- Opening Delimiter -
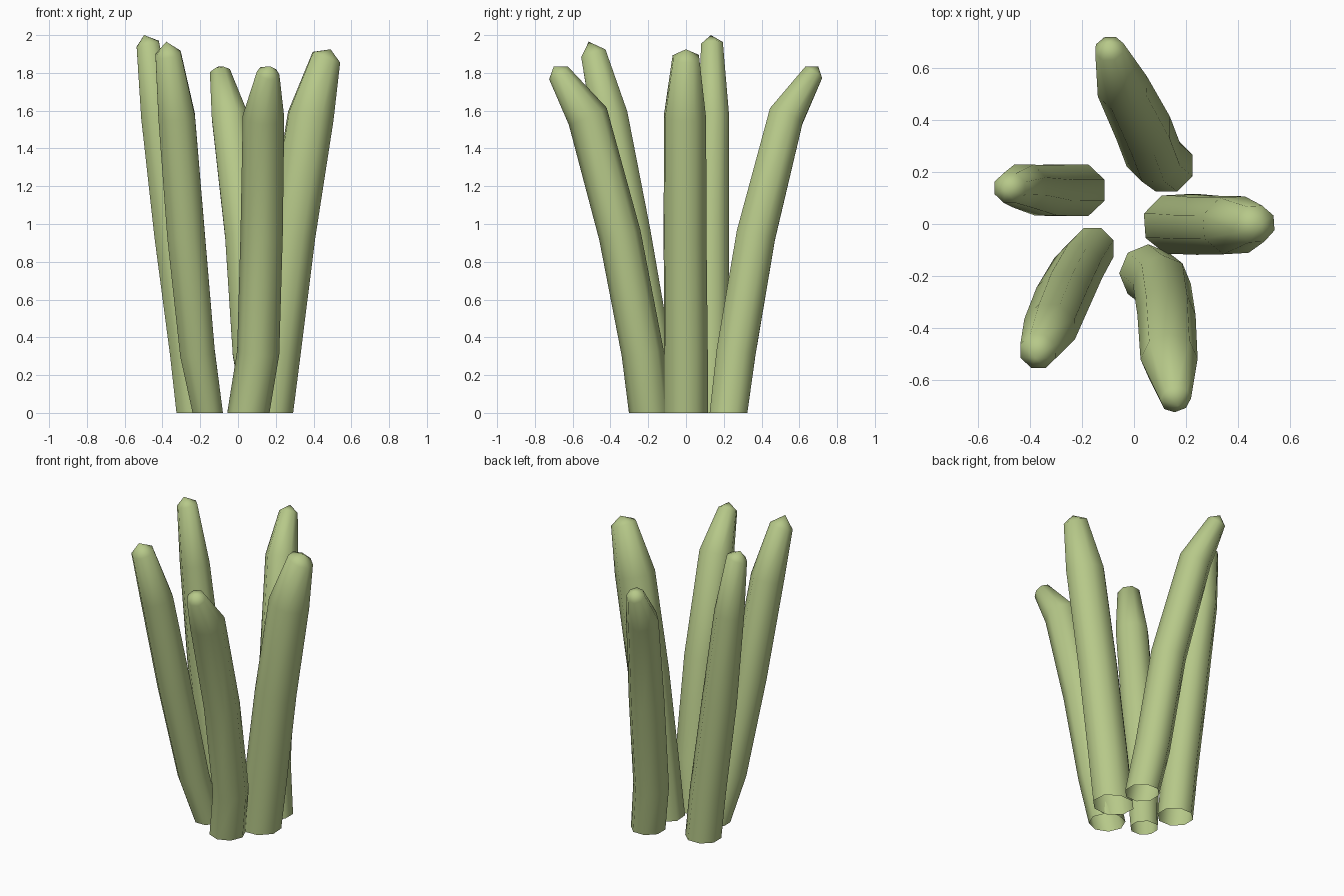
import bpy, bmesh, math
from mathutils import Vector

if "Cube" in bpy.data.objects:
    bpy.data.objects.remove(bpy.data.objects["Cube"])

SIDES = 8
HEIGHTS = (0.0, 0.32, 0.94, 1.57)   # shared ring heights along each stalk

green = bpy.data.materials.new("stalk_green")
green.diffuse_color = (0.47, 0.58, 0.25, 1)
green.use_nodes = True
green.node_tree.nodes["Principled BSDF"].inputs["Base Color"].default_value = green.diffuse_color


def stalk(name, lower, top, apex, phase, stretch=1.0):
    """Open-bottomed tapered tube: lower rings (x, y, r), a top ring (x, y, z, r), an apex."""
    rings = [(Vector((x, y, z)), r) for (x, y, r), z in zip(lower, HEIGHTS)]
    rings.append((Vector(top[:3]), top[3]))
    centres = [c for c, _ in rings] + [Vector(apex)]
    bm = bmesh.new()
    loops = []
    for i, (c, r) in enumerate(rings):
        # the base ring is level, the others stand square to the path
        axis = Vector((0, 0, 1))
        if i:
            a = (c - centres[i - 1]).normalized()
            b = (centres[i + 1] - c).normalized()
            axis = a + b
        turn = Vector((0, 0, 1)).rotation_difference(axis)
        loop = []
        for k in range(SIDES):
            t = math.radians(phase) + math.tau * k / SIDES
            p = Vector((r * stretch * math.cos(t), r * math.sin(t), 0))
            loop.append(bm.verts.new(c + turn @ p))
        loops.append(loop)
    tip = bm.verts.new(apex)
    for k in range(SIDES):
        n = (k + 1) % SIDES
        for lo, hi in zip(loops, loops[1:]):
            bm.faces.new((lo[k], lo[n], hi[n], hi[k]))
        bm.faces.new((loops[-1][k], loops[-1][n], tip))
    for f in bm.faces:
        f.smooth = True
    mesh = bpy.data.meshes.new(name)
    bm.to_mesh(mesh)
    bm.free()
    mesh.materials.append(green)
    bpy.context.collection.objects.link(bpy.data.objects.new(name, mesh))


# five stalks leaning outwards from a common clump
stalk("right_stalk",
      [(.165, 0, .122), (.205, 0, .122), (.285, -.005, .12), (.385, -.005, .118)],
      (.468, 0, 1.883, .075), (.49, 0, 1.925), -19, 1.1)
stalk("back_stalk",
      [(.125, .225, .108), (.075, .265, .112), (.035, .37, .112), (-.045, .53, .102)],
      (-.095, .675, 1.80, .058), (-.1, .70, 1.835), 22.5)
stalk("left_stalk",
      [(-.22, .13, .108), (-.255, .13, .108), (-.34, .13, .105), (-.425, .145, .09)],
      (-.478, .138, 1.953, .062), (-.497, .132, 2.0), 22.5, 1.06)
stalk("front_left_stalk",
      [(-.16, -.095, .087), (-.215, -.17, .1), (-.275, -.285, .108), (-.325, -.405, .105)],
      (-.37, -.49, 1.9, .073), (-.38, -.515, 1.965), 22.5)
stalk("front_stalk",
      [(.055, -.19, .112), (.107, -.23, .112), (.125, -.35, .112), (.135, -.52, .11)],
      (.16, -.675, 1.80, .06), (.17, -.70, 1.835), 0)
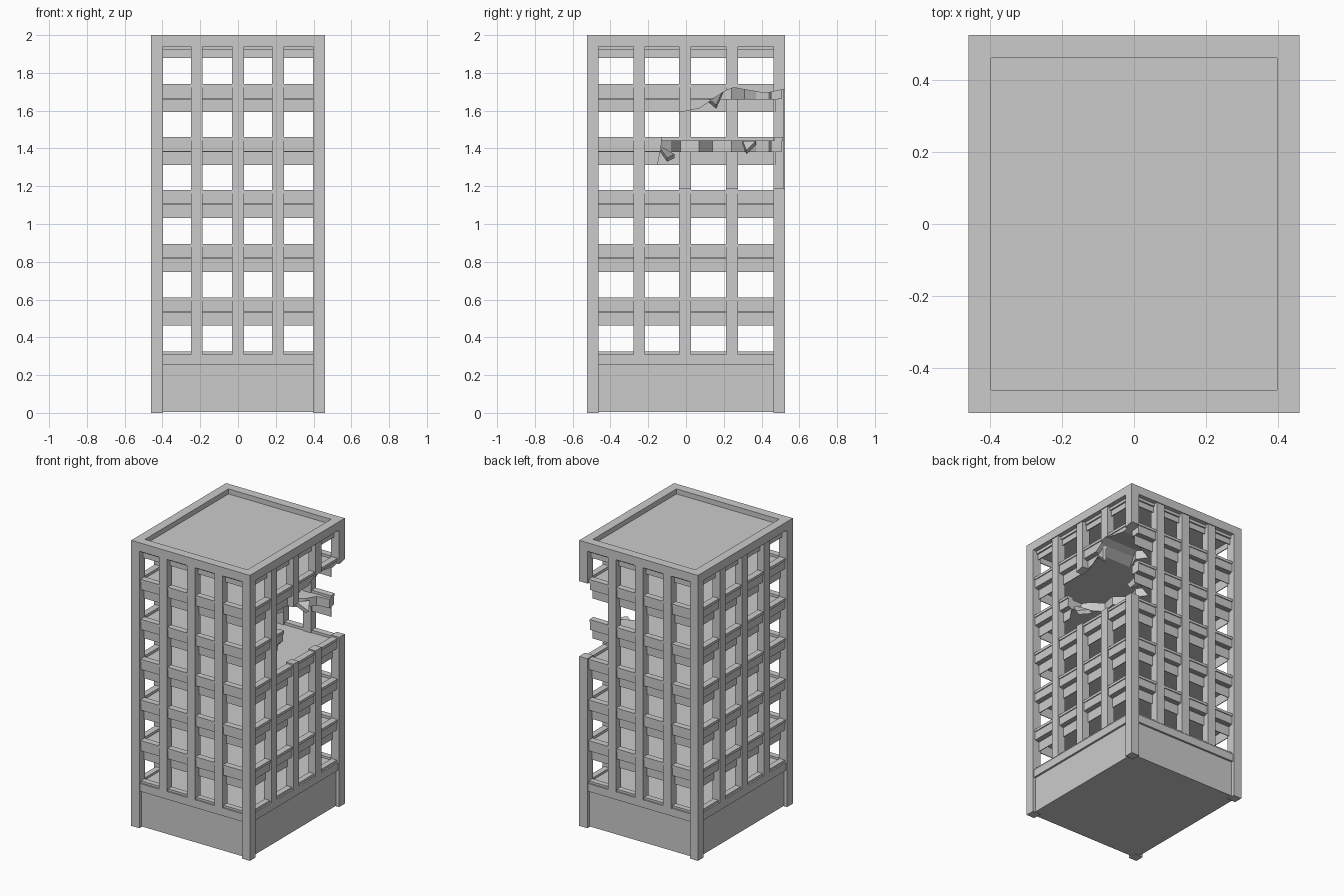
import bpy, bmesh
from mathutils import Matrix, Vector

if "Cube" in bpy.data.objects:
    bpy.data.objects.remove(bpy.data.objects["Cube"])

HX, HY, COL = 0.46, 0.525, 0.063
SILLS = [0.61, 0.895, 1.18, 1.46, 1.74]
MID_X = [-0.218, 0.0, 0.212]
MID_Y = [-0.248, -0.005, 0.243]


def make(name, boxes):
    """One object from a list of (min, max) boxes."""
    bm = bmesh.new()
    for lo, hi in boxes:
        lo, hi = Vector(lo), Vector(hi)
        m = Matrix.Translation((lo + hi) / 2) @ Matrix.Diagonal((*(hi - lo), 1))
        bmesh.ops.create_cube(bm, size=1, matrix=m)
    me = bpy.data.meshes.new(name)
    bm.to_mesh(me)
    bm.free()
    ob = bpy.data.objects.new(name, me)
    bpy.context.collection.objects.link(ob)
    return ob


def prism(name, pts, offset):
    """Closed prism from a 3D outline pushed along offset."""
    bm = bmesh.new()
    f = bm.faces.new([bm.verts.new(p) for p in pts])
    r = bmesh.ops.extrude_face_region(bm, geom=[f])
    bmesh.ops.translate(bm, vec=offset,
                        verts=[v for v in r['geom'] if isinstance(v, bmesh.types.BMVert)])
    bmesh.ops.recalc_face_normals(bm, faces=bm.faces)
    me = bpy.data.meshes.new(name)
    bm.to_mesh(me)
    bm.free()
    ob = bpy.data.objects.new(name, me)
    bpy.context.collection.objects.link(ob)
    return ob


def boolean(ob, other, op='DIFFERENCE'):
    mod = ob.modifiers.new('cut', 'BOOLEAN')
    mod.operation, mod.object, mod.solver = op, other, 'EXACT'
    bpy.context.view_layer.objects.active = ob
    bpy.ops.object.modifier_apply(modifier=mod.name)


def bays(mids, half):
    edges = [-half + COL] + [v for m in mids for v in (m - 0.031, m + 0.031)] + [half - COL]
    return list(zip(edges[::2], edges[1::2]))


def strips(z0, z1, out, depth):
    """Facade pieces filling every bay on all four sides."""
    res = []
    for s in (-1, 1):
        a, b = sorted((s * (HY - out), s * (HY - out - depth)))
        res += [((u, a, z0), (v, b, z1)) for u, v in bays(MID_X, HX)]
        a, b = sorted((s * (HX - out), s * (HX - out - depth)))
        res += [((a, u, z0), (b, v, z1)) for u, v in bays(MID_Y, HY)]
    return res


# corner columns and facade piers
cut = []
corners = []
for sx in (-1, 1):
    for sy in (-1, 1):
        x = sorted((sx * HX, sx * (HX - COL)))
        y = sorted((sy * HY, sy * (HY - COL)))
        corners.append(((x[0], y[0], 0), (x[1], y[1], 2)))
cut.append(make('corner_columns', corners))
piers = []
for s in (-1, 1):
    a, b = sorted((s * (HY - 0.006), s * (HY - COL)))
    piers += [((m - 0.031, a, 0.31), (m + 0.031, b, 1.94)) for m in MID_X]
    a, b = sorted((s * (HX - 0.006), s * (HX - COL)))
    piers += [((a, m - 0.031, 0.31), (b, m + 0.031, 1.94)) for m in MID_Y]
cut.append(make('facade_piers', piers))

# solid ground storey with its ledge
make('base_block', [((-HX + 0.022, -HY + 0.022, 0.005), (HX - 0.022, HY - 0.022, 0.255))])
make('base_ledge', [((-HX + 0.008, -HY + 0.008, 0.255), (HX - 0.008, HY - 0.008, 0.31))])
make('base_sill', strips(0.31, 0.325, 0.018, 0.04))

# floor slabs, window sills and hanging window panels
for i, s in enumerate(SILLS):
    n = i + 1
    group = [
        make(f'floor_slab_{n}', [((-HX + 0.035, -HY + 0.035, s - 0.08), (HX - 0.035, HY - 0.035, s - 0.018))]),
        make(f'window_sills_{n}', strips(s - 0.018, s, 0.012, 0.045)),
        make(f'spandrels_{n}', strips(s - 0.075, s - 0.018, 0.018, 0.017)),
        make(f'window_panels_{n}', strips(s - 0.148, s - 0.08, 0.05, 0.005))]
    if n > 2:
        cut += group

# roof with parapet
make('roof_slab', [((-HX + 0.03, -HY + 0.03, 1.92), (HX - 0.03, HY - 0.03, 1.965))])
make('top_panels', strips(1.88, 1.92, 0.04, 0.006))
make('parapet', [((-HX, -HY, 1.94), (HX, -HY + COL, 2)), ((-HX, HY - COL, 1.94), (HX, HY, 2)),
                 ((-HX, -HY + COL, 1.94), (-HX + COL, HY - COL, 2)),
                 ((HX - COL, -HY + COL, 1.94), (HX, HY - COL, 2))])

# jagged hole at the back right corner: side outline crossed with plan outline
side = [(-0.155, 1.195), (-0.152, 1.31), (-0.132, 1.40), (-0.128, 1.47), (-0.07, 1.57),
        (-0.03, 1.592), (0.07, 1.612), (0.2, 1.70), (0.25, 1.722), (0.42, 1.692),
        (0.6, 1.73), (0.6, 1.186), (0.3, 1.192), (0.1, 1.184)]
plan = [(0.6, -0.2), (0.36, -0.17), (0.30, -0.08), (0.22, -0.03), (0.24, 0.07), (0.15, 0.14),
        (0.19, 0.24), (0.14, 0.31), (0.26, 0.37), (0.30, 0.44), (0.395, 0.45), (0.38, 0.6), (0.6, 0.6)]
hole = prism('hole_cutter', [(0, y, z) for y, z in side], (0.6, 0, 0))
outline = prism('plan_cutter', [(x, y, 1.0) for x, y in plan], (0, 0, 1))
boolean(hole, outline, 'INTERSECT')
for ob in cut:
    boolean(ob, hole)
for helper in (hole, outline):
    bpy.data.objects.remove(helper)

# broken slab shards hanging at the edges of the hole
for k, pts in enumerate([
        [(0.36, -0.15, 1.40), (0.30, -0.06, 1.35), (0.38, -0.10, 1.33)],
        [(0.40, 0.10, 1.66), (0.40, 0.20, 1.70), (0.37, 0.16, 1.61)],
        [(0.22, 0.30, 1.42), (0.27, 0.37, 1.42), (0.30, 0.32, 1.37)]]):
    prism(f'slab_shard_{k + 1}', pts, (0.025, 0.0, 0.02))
- Closing Delimiter -
REQUIRED WORK
In the entries above, how many lines contain the word "verts"? Provide the number alone.

RESULT OF THIS EXERCISE
4